• Extracted data:

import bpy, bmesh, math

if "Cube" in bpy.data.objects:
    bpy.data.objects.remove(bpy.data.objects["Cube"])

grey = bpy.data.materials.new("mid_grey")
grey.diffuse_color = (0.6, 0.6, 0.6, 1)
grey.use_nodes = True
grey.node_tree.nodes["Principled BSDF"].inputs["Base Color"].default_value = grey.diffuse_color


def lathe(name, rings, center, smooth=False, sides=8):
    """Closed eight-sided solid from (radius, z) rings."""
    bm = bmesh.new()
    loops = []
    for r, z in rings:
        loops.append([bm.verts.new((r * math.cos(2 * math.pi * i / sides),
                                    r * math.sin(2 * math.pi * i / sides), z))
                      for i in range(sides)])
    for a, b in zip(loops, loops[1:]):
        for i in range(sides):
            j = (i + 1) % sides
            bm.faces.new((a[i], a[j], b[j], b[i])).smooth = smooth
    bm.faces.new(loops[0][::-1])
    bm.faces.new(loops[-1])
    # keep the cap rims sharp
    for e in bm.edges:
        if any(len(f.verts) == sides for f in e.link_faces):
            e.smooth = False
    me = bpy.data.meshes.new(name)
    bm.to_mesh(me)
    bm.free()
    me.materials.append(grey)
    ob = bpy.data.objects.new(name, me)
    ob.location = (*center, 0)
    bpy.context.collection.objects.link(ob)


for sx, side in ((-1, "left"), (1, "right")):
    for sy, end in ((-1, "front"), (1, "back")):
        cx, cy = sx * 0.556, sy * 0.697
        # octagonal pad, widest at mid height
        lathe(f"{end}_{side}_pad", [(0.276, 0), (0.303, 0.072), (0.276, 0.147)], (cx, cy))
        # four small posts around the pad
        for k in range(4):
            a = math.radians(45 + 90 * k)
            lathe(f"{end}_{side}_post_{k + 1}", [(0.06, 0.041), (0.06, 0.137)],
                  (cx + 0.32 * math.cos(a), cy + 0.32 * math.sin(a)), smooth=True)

• Requirement: When you copy the data, keep every line word for word.

• Written solution:
import bpy, bmesh, math

if "Cube" in bpy.data.objects:
    bpy.data.objects.remove(bpy.data.objects["Cube"])

grey = bpy.data.materials.new("mid_grey")
grey.diffuse_color = (0.6, 0.6, 0.6, 1)
grey.use_nodes = True
grey.node_tree.nodes["Principled BSDF"].inputs["Base Color"].default_value = grey.diffuse_color


def lathe(name, rings, center, smooth=False, sides=8):
    """Closed eight-sided solid from (radius, z) rings."""
    bm = bmesh.new()
    loops = []
    for r, z in rings:
        loops.append([bm.verts.new((r * math.cos(2 * math.pi * i / sides),
                                    r * math.sin(2 * math.pi * i / sides), z))
                      for i in range(sides)])
    for a, b in zip(loops, loops[1:]):
        for i in range(sides):
            j = (i + 1) % sides
            bm.faces.new((a[i], a[j], b[j], b[i])).smooth = smooth
    bm.faces.new(loops[0][::-1])
    bm.faces.new(loops[-1])
    # keep the cap rims sharp
    for e in bm.edges:
        if any(len(f.verts) == sides for f in e.link_faces):
            e.smooth = False
    me = bpy.data.meshes.new(name)
    bm.to_mesh(me)
    bm.free()
    me.materials.append(grey)
    ob = bpy.data.objects.new(name, me)
    ob.location = (*center, 0)
    bpy.context.collection.objects.link(ob)


for sx, side in ((-1, "left"), (1, "right")):
    for sy, end in ((-1, "front"), (1, "back")):
        cx, cy = sx * 0.556, sy * 0.697
        # octagonal pad, widest at mid height
        lathe(f"{end}_{side}_pad", [(0.276, 0), (0.303, 0.072), (0.276, 0.147)], (cx, cy))
        # four small posts around the pad
        for k in range(4):
            a = math.radians(45 + 90 * k)
            lathe(f"{end}_{side}_post_{k + 1}", [(0.06, 0.041), (0.06, 0.137)],
                  (cx + 0.32 * math.cos(a), cy + 0.32 * math.sin(a)), smooth=True)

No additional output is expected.